To quote Kevin Costner (well, really Winston Churchill, but let's just roll with it) from the film JFK, Amir Williams is a mystery wrapped in a riddle inside an enigma. There simply has to be more to Williams' game than Ohio State fans have seen in his first two seasons on campus. From seemingly perpetual foul trouble to problems with actions as simple as catching the basketball, the glimpses of actual basketball skill that made him a McDonald's All-American in high school have been few and far between.
Having said that, his size and athleticism are evident every time he steps on the floor. He possess something nearing a 7'2" wingspan, which makes him extremely difficult to shoot over in the paint. Williams wouldn't be the first big man to put together coordination as an upperclassman, and I'm cautiously optimistic that he can become a useful starter on a team with high aspirations this season.
Last Season Stats (sophomore): 3.5 points, 3.9 rebounds, 1.4 blocks in 16.5 minutes per game
A Look Back:
Williams played in every game last season, but was largely ineffective outside of being a large person who stood in the paint on defense and blocked occasional shots that came his way. On offense, he was something of black hole that struggled to receive passes and labored even further to pass the ball out of the post. He was an efficient finisher when he got good looks at the rim (55.6% field goal percentage); however, he was pretty much resigned to that area, as 60 of his 72 field goal attempts were at the rim according to hoop-math.com. It's also worth mentioning that Williams really struggled with foul trouble against teams that had any sort of realistic skill, accruing four fouls in under 20 minutes of play against Kansas, Indiana, Wisconsin, Michigan State, and Minnesota last season.
Outlook for 2013-14:
This is the most important season of Williams' basketball playing career, and it may not be unfair to say that he is the Buckeyes' most pivotal player this season. LaQuinton Ross, Sam Thompson, and Aaron Craft are going to produce, and even if they don't there are options behind them to potentially help out. However, there is no reasonable backup option at center this season (sorry, Trey). He has the position entirely to himself now, and will be counted on to play major minutes for the Buckeyes this season. While Coach Matta has never been one to shy away from playing small lineups without a traditional big man, it is assumed that Williams will be counted on to take on more minutes.

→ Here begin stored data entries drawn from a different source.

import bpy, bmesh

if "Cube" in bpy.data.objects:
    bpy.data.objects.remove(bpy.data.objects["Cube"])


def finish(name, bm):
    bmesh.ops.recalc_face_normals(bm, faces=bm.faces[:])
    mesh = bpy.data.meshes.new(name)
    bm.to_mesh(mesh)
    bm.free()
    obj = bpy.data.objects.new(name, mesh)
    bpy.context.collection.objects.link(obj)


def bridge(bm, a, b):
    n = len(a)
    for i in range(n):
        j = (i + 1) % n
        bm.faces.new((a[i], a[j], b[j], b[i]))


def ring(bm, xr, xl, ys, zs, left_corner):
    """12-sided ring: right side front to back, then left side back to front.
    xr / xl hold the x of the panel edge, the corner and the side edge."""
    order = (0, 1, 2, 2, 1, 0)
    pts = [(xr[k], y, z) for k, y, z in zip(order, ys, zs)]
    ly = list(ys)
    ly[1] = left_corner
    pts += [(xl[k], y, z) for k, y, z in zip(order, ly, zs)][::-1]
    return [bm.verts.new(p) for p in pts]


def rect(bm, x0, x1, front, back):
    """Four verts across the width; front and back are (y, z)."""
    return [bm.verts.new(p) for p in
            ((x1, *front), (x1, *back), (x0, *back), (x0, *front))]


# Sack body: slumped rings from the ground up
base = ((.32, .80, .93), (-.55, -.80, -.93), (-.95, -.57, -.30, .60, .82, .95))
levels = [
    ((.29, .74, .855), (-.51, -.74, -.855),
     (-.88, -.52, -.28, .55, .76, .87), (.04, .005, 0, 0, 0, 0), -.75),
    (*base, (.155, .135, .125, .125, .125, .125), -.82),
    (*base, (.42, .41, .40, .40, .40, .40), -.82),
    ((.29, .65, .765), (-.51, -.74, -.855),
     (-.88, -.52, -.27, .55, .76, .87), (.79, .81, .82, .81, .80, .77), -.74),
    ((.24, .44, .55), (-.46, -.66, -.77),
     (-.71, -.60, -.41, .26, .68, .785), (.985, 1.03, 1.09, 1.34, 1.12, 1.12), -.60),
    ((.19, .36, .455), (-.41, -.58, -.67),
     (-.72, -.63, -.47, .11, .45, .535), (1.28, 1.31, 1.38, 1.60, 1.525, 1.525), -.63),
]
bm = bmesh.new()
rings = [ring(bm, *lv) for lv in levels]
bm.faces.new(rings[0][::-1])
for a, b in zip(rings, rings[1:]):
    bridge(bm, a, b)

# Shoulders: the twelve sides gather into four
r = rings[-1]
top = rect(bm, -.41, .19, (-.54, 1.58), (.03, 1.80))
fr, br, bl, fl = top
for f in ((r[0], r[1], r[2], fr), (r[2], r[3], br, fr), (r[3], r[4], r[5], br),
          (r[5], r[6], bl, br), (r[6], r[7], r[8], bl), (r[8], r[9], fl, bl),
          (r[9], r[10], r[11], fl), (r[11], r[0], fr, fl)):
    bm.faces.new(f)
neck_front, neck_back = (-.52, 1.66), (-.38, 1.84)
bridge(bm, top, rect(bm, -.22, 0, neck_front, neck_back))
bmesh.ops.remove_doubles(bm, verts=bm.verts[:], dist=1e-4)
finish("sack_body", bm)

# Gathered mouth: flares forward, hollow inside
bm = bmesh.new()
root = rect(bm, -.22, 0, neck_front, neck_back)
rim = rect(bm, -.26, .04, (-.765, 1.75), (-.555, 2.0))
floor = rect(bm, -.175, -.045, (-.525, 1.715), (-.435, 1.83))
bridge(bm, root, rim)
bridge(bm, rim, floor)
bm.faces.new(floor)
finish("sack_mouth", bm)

I will continue to have faith in Williams until he proves to me that it is fruitless. If his energy level can improve and his effort level increase, then the Buckeyes will have a useful player. One place I want the Buckeyes to utilize him more is in pick-and-roll sets, where the team can take advantage of his huge base and athletic ability in order to get him close to the bucket, a la the way Tyson Chandler is used in the NBA. Yeah, that would require that his hands improve in order for him to consistently catch the ball high and put it up quickly, but that's a necessary thing that needs to happen anyway. With an improvement in his hands, Williams would have everything that someone could possibly want in a deadly pick-and-roll athlete; the Bucks just need to use him that way. After all, this could be his and Shannon Scott's team next year (*shudders*).
The defensive end is where Williams will make his mark on this team, though. He needs to find a way to step up against bigs like Mitch McGary, Adreian Payne, A.J. Hammons, and Noah Vonleh, using his immense athleticism and length to frustrate them on that end. The Big Ten is a big conference this year, with quite a few legitimate center/power forwards who can terrorize opponents. Williams must become a better defender in the post, and needs to learn the Roy Hibbert-ian principle of verticality in order to stop fouling on help situations. I have faith in Matta teaching him strong defensive principles; the biggest thing is simply applying them.
Best Case Scenario:
Williams gives the Buckeyes 26 minutes per game, averaging nine points, seven rebounds, and two blocks per game. By the end of the year, he reestablishes himself as a potential second-round NBA draft pick as a defensive presence and pick-and-roll player.
Worst Case Scenario:
No, really. The Buckeyes really need Williams to step up in order to match-up with the size in the Big Ten this season. Otherwise, Ross will be forced to guard guys like McGary and get eaten alive in the paint. If Williams can't provide the big body inside, expect the Buckeyes to try to run a lot and play constant up-tempo basketball.
Help us Amir-Wan Kenobi, you're our only hope (to have anyone that weighs more than 200 pounds on the court).